INFORMATION PROVIDED:

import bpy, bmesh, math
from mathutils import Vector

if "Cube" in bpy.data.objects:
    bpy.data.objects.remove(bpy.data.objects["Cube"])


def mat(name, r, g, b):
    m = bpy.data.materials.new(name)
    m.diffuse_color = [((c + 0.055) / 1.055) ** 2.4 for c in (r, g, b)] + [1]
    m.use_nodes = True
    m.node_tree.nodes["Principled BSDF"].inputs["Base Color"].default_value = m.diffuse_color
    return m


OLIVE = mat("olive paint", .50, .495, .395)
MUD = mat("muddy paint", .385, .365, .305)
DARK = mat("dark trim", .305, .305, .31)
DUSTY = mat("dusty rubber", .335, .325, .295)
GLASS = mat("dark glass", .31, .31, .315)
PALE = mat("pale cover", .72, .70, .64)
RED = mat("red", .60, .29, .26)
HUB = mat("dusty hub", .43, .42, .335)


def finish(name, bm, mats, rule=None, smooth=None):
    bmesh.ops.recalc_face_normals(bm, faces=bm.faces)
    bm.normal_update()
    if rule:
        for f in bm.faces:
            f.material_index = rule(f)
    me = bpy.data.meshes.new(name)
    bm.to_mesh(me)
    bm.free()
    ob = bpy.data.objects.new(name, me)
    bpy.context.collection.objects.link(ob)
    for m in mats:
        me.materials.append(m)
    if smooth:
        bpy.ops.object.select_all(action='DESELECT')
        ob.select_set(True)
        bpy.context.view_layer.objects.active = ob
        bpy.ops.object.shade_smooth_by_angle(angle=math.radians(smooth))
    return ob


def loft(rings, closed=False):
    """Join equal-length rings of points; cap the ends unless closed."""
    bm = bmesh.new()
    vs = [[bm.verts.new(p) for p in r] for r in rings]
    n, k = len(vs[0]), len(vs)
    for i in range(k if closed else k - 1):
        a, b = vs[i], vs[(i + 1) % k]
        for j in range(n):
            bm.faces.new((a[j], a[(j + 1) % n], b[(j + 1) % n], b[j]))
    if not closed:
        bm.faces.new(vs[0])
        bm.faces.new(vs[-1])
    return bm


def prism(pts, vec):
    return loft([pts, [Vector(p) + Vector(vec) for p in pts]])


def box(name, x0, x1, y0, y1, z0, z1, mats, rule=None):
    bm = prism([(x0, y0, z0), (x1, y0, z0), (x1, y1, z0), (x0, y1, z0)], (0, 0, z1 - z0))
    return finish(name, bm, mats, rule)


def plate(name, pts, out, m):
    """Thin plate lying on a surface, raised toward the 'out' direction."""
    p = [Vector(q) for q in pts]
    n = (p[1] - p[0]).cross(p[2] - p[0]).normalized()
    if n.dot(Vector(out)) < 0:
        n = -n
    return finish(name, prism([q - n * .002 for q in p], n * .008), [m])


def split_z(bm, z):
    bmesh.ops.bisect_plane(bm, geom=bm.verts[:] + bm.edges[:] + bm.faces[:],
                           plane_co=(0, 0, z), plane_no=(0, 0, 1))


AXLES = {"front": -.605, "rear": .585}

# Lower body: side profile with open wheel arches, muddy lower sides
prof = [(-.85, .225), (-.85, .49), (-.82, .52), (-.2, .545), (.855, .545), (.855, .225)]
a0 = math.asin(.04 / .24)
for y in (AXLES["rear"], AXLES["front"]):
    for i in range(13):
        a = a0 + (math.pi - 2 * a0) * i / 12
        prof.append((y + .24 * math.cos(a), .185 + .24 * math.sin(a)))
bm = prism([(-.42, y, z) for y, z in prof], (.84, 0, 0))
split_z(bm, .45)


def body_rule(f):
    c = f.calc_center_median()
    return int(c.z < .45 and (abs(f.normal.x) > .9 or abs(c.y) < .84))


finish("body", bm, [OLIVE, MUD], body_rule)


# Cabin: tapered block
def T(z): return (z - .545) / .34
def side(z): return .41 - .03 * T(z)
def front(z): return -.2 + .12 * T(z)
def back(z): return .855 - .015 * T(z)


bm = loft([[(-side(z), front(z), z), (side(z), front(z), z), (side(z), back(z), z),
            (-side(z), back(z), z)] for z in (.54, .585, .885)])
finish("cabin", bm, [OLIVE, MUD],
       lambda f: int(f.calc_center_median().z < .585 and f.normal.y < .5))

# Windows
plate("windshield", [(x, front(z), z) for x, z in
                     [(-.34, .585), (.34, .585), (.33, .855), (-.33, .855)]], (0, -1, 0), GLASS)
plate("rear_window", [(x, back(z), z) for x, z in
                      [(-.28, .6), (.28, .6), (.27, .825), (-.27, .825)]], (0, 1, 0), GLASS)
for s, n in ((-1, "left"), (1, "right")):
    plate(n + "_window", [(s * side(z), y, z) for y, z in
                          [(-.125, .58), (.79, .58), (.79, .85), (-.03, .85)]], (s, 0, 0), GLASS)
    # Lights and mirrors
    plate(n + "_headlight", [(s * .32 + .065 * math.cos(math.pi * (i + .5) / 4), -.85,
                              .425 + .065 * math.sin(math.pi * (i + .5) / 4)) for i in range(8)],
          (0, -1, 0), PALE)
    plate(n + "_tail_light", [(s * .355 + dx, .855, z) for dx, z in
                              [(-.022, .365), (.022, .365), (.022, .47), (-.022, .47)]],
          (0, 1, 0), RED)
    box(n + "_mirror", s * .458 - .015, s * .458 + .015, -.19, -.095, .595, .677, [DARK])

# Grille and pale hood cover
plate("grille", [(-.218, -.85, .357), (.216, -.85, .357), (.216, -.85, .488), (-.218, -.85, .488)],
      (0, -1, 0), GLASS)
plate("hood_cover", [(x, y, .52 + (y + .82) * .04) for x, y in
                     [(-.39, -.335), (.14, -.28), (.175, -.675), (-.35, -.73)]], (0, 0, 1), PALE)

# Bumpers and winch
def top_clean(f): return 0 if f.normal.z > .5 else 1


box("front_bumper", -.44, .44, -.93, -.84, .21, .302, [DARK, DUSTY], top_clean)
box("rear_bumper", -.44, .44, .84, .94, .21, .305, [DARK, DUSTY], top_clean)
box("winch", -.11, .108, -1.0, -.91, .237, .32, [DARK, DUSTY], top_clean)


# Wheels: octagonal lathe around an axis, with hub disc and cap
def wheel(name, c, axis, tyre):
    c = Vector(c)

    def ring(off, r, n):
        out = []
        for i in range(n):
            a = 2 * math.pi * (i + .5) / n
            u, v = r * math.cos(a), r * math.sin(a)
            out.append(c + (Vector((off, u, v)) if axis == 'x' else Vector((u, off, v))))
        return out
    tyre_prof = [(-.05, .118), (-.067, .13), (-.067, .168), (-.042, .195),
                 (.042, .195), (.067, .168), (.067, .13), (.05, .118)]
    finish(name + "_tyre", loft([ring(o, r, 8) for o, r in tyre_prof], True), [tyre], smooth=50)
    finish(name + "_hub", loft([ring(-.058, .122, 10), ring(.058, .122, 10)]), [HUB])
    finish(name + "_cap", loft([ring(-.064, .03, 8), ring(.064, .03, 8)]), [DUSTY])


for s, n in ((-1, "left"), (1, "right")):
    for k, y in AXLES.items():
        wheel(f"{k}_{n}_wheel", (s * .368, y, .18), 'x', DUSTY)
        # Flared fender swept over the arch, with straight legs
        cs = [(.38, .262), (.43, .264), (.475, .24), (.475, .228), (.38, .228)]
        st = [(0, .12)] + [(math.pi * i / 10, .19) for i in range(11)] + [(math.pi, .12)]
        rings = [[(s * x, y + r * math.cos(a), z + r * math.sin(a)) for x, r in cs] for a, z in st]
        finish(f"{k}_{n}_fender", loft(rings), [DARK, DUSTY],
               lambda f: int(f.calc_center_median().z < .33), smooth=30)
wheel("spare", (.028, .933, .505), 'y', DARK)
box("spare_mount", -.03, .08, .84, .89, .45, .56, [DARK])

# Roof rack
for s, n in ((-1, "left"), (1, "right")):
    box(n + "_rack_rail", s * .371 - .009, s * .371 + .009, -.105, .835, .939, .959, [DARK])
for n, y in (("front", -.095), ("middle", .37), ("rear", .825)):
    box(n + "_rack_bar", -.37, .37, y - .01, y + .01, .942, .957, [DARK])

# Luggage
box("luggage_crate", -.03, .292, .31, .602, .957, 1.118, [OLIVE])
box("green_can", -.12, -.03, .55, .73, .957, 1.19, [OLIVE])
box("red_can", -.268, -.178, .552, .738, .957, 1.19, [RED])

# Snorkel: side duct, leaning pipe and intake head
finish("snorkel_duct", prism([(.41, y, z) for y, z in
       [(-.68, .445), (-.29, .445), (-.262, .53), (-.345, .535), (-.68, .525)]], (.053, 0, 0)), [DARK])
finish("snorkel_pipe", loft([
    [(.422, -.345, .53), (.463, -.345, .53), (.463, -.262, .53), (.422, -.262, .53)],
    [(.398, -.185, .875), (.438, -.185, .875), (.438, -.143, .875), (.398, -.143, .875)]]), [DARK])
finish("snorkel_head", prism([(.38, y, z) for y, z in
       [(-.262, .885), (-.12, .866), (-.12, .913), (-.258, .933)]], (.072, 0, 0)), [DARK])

* * *

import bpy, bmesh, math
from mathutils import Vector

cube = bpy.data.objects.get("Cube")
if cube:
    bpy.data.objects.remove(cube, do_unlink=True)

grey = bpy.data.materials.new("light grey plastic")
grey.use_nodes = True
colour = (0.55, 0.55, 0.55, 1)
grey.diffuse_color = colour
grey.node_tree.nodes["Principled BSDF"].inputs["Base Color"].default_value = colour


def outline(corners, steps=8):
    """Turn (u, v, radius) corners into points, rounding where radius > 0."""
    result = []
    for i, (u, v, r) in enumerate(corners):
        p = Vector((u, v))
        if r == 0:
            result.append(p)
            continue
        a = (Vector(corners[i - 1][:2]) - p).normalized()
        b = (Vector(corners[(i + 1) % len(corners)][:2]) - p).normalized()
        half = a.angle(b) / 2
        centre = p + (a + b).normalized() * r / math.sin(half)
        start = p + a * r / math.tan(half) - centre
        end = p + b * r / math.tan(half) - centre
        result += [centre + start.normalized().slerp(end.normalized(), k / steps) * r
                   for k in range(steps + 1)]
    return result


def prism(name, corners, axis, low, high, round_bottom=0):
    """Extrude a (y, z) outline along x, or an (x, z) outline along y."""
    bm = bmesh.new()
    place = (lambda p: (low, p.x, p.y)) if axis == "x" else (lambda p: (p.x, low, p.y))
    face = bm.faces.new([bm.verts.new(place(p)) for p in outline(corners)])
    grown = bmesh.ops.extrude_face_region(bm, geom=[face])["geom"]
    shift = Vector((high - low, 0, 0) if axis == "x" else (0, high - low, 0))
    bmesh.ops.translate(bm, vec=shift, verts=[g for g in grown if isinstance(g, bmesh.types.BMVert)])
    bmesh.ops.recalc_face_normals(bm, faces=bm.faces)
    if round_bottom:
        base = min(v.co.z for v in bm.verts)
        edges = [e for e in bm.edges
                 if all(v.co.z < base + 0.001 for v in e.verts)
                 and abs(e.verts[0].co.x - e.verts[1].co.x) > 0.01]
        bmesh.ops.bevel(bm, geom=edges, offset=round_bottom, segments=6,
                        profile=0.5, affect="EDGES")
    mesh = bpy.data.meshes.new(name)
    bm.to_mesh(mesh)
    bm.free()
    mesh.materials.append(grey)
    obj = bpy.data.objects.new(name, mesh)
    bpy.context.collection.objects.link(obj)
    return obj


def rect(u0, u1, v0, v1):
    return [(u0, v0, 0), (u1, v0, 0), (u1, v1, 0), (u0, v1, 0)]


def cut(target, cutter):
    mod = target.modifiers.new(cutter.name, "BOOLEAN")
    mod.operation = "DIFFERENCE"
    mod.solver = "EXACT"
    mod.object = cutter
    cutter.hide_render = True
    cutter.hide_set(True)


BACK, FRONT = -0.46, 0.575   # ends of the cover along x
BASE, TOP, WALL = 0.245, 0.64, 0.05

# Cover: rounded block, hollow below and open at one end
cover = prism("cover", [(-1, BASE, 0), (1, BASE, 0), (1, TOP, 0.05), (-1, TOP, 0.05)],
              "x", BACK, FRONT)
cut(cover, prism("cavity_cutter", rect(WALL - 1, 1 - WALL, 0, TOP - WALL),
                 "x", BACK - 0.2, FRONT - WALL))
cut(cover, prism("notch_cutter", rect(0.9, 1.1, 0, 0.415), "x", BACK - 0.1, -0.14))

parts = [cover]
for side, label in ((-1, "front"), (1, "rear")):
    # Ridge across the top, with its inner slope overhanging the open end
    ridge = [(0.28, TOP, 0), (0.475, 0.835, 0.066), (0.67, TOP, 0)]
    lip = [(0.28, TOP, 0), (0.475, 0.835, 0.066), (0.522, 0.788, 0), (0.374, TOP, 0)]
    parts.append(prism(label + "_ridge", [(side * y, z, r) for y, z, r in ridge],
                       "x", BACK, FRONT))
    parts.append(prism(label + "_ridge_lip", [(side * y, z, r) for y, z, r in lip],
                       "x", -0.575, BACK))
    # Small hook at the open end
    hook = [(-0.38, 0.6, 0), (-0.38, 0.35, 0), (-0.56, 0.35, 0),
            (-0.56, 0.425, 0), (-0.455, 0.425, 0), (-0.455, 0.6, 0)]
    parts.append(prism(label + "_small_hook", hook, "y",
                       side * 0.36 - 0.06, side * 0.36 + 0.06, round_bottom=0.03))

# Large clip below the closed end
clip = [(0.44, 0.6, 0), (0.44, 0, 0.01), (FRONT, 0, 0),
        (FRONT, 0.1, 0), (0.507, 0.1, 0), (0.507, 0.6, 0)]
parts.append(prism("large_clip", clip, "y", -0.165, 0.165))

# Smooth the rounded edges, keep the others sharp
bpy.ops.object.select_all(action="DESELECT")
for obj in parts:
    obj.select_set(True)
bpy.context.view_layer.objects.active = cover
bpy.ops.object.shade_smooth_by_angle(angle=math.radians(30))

WORK TO COMPLETE:
Pull every line holding "bmesh" out of the records.

EXPECTED OUTPUT:
import bpy, bmesh, math
    bmesh.ops.recalc_face_normals(bm, faces=bm.faces)
    bm = bmesh.new()
    bmesh.ops.bisect_plane(bm, geom=bm.verts[:] + bm.edges[:] + bm.faces[:],
import bpy, bmesh, math
    bm = bmesh.new()
    grown = bmesh.ops.extrude_face_region(bm, geom=[face])["geom"]
    bmesh.ops.translate(bm, vec=shift, verts=[g for g in grown if isinstance(g, bmesh.types.BMVert)])
    bmesh.ops.recalc_face_normals(bm, faces=bm.faces)
        bmesh.ops.bevel(bm, geom=edges, offset=round_bottom, segments=6,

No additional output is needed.